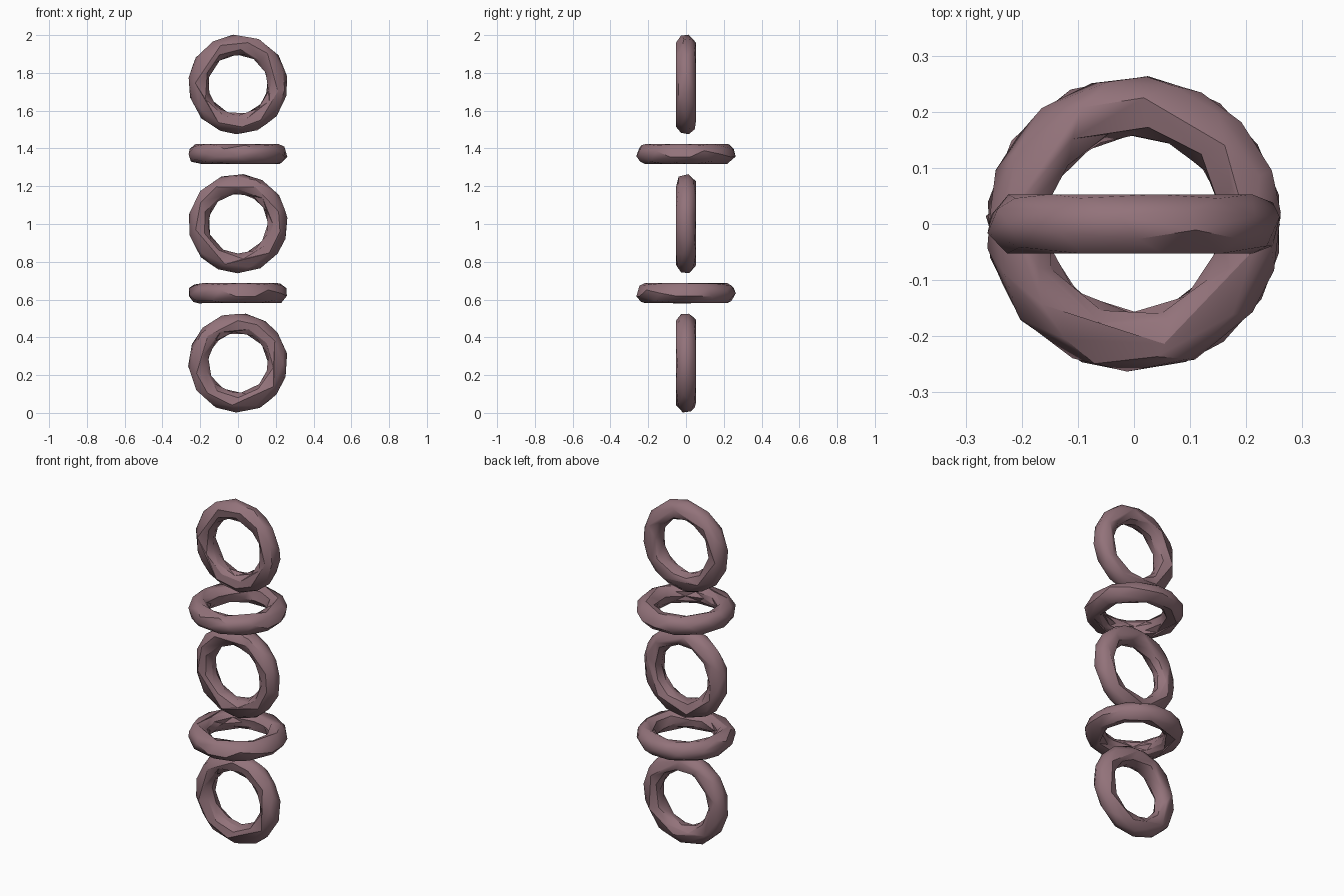
import bpy
from math import radians

if "Cube" in bpy.data.objects:
    bpy.data.objects.remove(bpy.data.objects["Cube"])

# Dusty mauve surface
mauve = bpy.data.materials.new("dusty_mauve")
mauve.use_nodes = True
colour = (0.29, 0.17, 0.195, 1)
mauve.diffuse_color = colour
mauve.node_tree.nodes["Principled BSDF"].inputs["Base Color"].default_value = colour

RING_RADIUS, TUBE_RADIUS = 0.209, 0.053
BOTTOM, SPACING = 0.265, 0.3685


def chain_ring(name, z, upright, spin):
    """One roughly faceted ring, upright (facing front) or lying flat."""
    bpy.ops.mesh.primitive_torus_add(
        major_segments=48, minor_segments=12,
        major_radius=RING_RADIUS, minor_radius=TUBE_RADIUS,
        location=(0, 0, z),
        rotation=(radians(90) if upright else 0, 0, 0))
    ring = bpy.context.object
    ring.name = name
    ring.data.materials.append(mauve)
    bpy.ops.object.transform_apply(location=False, rotation=True)
    # Irregular hand-cut facets
    facets = ring.modifiers.new("facets", "DECIMATE")
    facets.ratio = 0.16
    bpy.ops.object.modifier_apply(modifier=facets.name)
    ring.rotation_euler[1 if upright else 2] = radians(spin)
    bpy.ops.object.shade_smooth_by_angle(angle=radians(40))


# Stack of rings alternating upright and flat
names = ["bottom_ring", "lower_flat_ring", "middle_ring", "upper_flat_ring", "top_ring"]
for i, name in enumerate(names):
    chain_ring(name, BOTTOM + i * SPACING, i % 2 == 0, i * 37)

» Brief
Within the data above, the lines from the one with "# Dusty mauve surface" to the one with "bpy.ops.object.transform_apply(location=False, rotation=True)" must be repeated exactly; no other line belongs in the answer.

» Completed task
# Dusty mauve surface
mauve = bpy.data.materials.new("dusty_mauve")
mauve.use_nodes = True
colour = (0.29, 0.17, 0.195, 1)
mauve.diffuse_color = colour
mauve.node_tree.nodes["Principled BSDF"].inputs["Base Color"].default_value = colour

RING_RADIUS, TUBE_RADIUS = 0.209, 0.053
BOTTOM, SPACING = 0.265, 0.3685


def chain_ring(name, z, upright, spin):
    """One roughly faceted ring, upright (facing front) or lying flat."""
    bpy.ops.mesh.primitive_torus_add(
        major_segments=48, minor_segments=12,
        major_radius=RING_RADIUS, minor_radius=TUBE_RADIUS,
        location=(0, 0, z),
        rotation=(radians(90) if upright else 0, 0, 0))
    ring = bpy.context.object
    ring.name = name
    ring.data.materials.append(mauve)
    bpy.ops.object.transform_apply(location=False, rotation=True)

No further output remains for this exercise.